After locating the line that contains "0.15 - x, r, 20))" in the records below, write out exactly that line and each line after it through the one that contains "# Cooling slots on the top and the underside", and nothing else.

[Opening Data extract section]

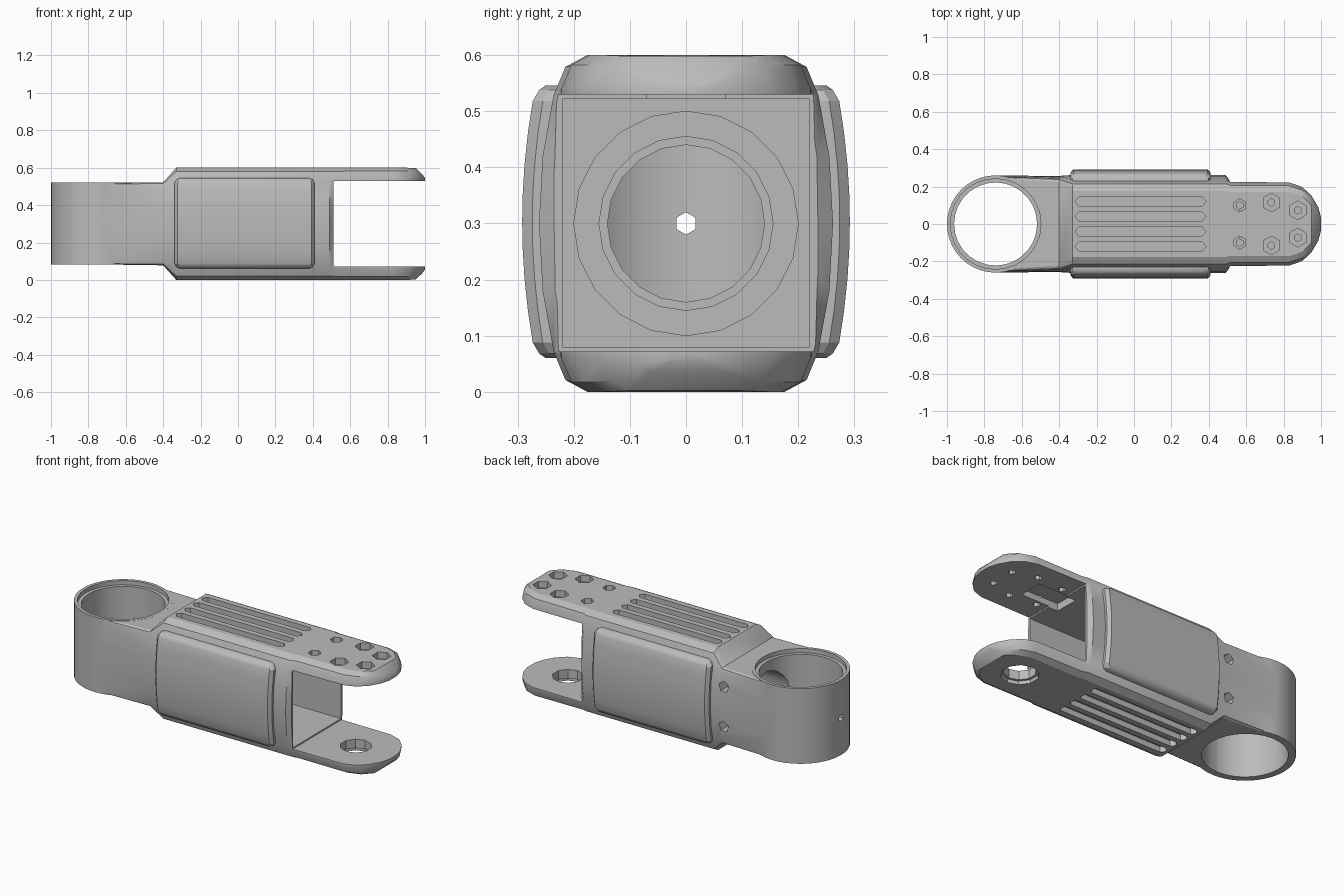
import bpy, bmesh, math
from mathutils import Matrix, Vector

old = bpy.data.objects.get("Cube")
if old:
    bpy.data.objects.remove(old, do_unlink=True)

grey = bpy.data.materials.new("satin_grey")
grey.use_nodes = True
grey.diffuse_color = (0.5, 0.5, 0.5, 1)
grey.node_tree.nodes["Principled BSDF"].inputs["Base Color"].default_value = (0.5, 0.5, 0.5, 1)
MID = 0.3


def make(name, bm):
    bmesh.ops.recalc_face_normals(bm, faces=bm.faces)
    mesh = bpy.data.meshes.new(name)
    bm.to_mesh(mesh)
    bm.free()
    ob = bpy.data.objects.new(name, mesh)
    bpy.context.collection.objects.link(ob)
    mesh.materials.append(grey)
    return ob


def loft(name, rings):
    """Skin a list of closed point rings and cap both ends."""
    bm = bmesh.new()
    rows = [[bm.verts.new(p) for p in ring] for ring in rings]
    n = len(rows[0])
    for a, b in zip(rows, rows[1:]):
        for i in range(n):
            j = (i + 1) % n
            bm.faces.new((a[i], a[j], b[j], b[i]))
    bm.faces.new(rows[0])
    bm.faces.new(rows[-1])
    return make(name, bm)


def prism(name, plan, z0, z1):
    return loft(name, [[(x, y, z) for x, y in plan] for z in (z0, z1)])


def box(name, x0, x1, y0, y1, z0, z1):
    return prism(name, [(x0, y0), (x1, y0), (x1, y1), (x0, y1)], z0, z1)


def rod(name, start, axis, length, radius, sides, radius2=None):
    bm = bmesh.new()
    r2 = radius if radius2 is None else radius2
    bmesh.ops.create_cone(bm, cap_ends=True, segments=sides, radius1=radius, radius2=r2, depth=length)
    d = Vector(axis)
    turn = d.to_track_quat('Z', 'Y').to_matrix().to_4x4()
    move = Matrix.Translation(Vector(start) + d * length / 2)
    bmesh.ops.transform(bm, matrix=move @ turn, verts=bm.verts)
    return make(name, bm)


def combine(target, tool, operation='DIFFERENCE'):
    mod = target.modifiers.new("cut", 'BOOLEAN')
    mod.operation = operation
    mod.solver = 'EXACT'
    mod.object = tool
    bpy.context.view_layer.objects.active = target
    bpy.ops.object.modifier_apply(modifier=mod.name)
    bpy.data.objects.remove(tool, do_unlink=True)


def section(x, w, h, inset, bulge):
    """Closed cross-section: soft corners and slightly bowed sides."""
    q = [(w - inset, h), (w - inset * 0.35, h - inset * 0.35), (w, h - inset * 1.2),
         (w + bulge * 0.75, h * 0.4), (w + bulge, 0)]
    side = q + [(y, -z) for y, z in reversed(q[:-1])]
    ring = side + [(-y, z) for y, z in reversed(side)]
    return [(x, y, MID + z) for y, z in ring]


# Main arm: narrow neck, chamfered step, deep body, rounded fork tips
stations = [
    (-0.74, 0.255, 0.217, 0.012, 0.004), (-0.40, 0.245, 0.222, 0.02, 0.012),
    (-0.33, 0.236, 0.30, 0.06, 0.026), (0.49, 0.236, 0.30, 0.06, 0.026),
    (0.515, 0.225, 0.30, 0.055, 0.004), (0.83, 0.222, 0.30, 0.05, 0.0),
    (0.90, 0.198, 0.30, 0.05, 0.0), (0.95, 0.15, 0.298, 0.05, 0.0),
    (0.985, 0.09, 0.265, 0.025, 0.0), (1.0, 0.035, 0.245, 0.008, 0.0)]
arm = loft("arm_body", [section(*s) for s in stations])

# Joint collar at the left end
RX = -0.74
combine(arm, rod("collar", (RX, 0, 0.083), (0, 0, 1), 0.438, 0.26, 40), 'UNION')
combine(arm, rod("collar_bore", (RX, 0, -0.1), (0, 0, 1), 0.8, 0.222, 28))
combine(arm, rod("collar_lip", (RX, 0, 0.497), (0, 0, 1), 0.1, 0.242, 28))

# Fork gap and the hollow inside the body
combine(arm, box("fork_gap", 0.51, 1.1, -0.4, 0.4, 0.072, 0.53))
combine(arm, box("cavity", 0.1, 0.6, -0.22, 0.22, 0.08, 0.522))
for x, r in ((0.06, 0.2), (-0.04, 0.155), (-0.7, 0.14)):
    combine(arm, rod("inner_bore", (x, 0, MID), (1, 0, 0), 0.15 - x, r, 20))
combine(arm, box("wall_pocket", 0.12, 0.3, 0.2, 0.243, 0.2, 0.37))
combine(arm, box("cable_pocket", 0.45, 0.69, -0.07, 0.07, 0.5, 0.565))

# Cooling slots on the top and the underside
for y in (-0.12, -0.04, 0.04, 0.12):
    plan = [(-0.315, y), (-0.295, y - 0.024), (0.365, y - 0.024),
            (0.385, y), (0.365, y + 0.024), (-0.295, y + 0.024)]
    combine(arm, prism("slot", plan, 0.568, 0.7))
    combine(arm, prism("slot", plan, -0.1, 0.032))

# Screw recesses with through holes in the upper fork
for x, y, r in ((0.735, 0.115, 0.05), (0.875, 0.073, 0.05), (0.565, 0.1, 0.035)):
    for s in (-1, 1):
        combine(arm, rod("recess", (x, s * y, 0.562), (0, 0, 1), 0.1, r, 6))
        combine(arm, rod("screw_hole", (x, s * y, 0.45), (0, 0, 1), 0.2, 0.02, 6))

# Shaft hole in the lower fork
combine(arm, rod("shaft_hole", (0.76, 0, -0.1), (0, 0, 1), 0.3, 0.085, 10))
combine(arm, rod("shaft_step", (0.76, 0, -0.1), (0, 0, 1), 0.12, 0.1, 10))

# Small holes in the neck and collar
for z in (0.19, 0.42):
    combine(arm, rod("neck_hole", (-0.42, 0.19, z), (0, 1, 0), 0.15, 0.033, 5))
combine(arm, rod("collar_hole", (-1.1, 0, MID), (1, 0, 0), 0.2, 0.02, 6))


# Bowed cover pads on both sides
def pad(name, side):
    rings = []
    steps = [(0.243, 0.03, 0.018), (0.235, 0.012, 0.008), (0.215, 0.0, 0.0)]
    steps += [(z, 0.0, 0.0) for z in (0.16, 0.1, 0.05)]
    full = [(-z, i, d) for z, i, d in steps] + [(0, 0, 0)] + [(z, i, d) for z, i, d in reversed(steps)]
    for z, inset, drop in full:
        bow = 0.024 * (1 - (z / 0.243) ** 2) - drop
        x0, x1 = -0.34 + inset, 0.41 - inset
        half = [(x0, 0.22), (x0, 0.25 + bow), (x0 + 0.016, 0.268 + bow)]
        far = [(x1 - 0.016, 0.268 + bow), (x1, 0.25 + bow), (x1, 0.22)]
        rings.append([(x, side * y, MID + 0.003 + z) for x, y in half + far])
    return loft(name, rings)


parts = [arm, pad("front_cover_pad", -1), pad("back_cover_pad", 1)]

# Smooth curved walls while keeping crisp edges
for ob in parts:
    bpy.ops.object.select_all(action='DESELECT')
    ob.select_set(True)
    bpy.context.view_layer.objects.active = ob
    bpy.ops.object.shade_smooth_by_angle(angle=math.radians(28))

[Closing Data extract section]

Result of the task:
    combine(arm, rod("inner_bore", (x, 0, MID), (1, 0, 0), 0.15 - x, r, 20))
combine(arm, box("wall_pocket", 0.12, 0.3, 0.2, 0.243, 0.2, 0.37))
combine(arm, box("cable_pocket", 0.45, 0.69, -0.07, 0.07, 0.5, 0.565))

# Cooling slots on the top and the underside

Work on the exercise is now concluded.